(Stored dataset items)
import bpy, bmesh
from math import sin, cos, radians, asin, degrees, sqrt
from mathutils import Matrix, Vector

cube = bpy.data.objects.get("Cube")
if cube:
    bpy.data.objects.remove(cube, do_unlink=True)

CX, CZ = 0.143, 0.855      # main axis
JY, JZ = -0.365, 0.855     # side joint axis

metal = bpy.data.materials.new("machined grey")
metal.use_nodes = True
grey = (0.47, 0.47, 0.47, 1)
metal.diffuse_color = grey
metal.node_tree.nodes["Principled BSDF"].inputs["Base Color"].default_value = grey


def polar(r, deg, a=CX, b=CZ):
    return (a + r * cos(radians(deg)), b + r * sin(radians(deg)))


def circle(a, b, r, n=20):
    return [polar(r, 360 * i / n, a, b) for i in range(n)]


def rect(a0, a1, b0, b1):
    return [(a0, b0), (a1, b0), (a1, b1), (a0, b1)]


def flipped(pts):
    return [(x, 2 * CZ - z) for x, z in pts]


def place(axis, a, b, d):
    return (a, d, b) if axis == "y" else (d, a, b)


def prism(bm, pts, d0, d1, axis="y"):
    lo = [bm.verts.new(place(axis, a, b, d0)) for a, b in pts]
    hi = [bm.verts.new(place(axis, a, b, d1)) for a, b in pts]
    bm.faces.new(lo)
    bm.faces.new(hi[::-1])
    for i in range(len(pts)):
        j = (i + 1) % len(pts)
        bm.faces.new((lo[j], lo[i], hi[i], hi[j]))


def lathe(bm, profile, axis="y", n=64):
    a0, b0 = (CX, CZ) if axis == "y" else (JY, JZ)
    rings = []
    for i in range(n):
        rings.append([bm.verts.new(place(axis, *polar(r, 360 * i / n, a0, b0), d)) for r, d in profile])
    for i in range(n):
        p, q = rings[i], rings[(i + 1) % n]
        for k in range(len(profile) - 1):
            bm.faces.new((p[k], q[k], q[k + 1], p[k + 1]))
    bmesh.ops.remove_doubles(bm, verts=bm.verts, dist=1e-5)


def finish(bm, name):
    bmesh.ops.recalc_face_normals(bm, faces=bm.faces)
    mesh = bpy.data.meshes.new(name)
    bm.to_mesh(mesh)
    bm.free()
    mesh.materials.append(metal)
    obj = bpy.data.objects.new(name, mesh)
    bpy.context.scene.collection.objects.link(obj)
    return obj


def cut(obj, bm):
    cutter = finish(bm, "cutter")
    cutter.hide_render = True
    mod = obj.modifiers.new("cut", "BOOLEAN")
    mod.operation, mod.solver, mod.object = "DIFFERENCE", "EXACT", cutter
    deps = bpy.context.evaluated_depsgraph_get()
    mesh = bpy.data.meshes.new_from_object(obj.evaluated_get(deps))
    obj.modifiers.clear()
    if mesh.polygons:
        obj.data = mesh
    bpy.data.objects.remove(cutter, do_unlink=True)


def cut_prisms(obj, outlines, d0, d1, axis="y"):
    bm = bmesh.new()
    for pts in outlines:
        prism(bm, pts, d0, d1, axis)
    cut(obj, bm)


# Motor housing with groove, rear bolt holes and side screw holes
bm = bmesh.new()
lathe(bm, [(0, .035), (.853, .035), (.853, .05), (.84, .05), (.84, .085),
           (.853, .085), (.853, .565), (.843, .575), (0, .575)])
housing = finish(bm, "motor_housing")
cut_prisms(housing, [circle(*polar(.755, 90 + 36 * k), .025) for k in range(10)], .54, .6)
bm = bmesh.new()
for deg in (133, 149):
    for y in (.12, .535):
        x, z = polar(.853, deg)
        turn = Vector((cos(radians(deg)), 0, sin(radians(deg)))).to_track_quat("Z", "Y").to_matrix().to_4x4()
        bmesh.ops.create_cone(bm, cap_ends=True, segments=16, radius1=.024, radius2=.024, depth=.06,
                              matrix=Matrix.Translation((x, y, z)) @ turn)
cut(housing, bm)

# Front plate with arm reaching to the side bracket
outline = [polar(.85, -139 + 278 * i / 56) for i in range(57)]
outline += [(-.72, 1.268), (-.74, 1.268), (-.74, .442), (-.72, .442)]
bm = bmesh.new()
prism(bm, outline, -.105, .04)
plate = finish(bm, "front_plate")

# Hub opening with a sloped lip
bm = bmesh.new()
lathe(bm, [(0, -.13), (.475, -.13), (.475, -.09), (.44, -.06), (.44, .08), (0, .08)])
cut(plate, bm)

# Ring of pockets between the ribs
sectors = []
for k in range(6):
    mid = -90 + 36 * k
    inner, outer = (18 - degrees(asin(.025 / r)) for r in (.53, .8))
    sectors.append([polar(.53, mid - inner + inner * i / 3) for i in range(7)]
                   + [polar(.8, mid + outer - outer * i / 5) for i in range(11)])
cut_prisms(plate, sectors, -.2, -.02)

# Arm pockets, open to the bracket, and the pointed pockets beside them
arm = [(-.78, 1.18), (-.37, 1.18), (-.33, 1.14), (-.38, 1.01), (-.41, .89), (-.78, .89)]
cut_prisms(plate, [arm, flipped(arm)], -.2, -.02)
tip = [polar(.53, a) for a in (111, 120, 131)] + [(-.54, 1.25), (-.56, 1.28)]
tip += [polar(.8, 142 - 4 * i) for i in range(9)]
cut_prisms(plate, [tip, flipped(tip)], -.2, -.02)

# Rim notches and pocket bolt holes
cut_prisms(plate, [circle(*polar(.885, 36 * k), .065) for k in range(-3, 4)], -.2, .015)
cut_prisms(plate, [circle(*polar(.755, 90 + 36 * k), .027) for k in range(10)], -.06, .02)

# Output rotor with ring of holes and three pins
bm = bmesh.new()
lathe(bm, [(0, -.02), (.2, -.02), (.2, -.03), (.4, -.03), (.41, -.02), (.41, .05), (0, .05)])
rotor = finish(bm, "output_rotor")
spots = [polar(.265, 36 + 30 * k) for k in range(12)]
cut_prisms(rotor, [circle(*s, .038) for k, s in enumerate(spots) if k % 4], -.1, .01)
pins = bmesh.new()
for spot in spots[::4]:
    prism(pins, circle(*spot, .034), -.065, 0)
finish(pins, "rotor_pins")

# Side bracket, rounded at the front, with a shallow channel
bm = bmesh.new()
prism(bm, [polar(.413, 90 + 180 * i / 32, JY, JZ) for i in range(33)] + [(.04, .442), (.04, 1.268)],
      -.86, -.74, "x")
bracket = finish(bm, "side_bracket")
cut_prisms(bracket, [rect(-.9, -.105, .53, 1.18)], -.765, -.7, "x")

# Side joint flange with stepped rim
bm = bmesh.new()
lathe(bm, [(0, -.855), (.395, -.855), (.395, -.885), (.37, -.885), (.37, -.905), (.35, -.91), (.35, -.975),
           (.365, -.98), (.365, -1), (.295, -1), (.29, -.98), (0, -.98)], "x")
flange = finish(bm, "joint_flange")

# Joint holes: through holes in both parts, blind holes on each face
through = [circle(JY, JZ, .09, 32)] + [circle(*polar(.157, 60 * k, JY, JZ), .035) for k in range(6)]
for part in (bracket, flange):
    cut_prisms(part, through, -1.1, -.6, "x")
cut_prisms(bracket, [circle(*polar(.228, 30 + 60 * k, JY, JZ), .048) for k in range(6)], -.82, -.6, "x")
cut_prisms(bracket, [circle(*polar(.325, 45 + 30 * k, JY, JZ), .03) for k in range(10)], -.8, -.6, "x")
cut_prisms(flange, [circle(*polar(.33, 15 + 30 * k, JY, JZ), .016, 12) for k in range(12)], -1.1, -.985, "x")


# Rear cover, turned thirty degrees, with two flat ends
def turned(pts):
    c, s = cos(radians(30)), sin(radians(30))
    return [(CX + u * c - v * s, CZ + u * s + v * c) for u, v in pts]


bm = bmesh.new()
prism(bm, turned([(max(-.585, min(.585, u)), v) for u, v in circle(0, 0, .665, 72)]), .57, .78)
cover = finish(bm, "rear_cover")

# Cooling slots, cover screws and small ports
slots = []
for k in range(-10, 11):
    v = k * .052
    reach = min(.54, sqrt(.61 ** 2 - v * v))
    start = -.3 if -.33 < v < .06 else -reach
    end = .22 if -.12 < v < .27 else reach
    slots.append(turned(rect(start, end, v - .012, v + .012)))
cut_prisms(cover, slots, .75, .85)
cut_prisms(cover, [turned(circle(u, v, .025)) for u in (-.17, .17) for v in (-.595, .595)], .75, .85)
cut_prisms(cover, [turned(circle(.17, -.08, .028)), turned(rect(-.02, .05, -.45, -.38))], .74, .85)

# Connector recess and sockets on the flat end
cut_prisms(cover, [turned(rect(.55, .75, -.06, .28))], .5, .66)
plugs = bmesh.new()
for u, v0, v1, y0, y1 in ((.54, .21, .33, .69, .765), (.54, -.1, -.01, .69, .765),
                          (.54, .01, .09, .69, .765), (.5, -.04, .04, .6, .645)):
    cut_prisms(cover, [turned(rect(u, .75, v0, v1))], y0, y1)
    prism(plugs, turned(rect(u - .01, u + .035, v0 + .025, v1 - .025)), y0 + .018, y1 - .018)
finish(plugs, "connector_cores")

TO DO
Going back to the entries above, set down exactly the lines that begin at the one with "bmesh.ops.recalc_face_normals(bm, faces=bm.faces)" and end at the one with "bpy.context.scene.collection.objects.link(obj)", both included, and nothing else.

RESPONSE TO THIS TASK
    bmesh.ops.recalc_face_normals(bm, faces=bm.faces)
    mesh = bpy.data.meshes.new(name)
    bm.to_mesh(mesh)
    bm.free()
    mesh.materials.append(metal)
    obj = bpy.data.objects.new(name, mesh)
    bpy.context.scene.collection.objects.link(obj)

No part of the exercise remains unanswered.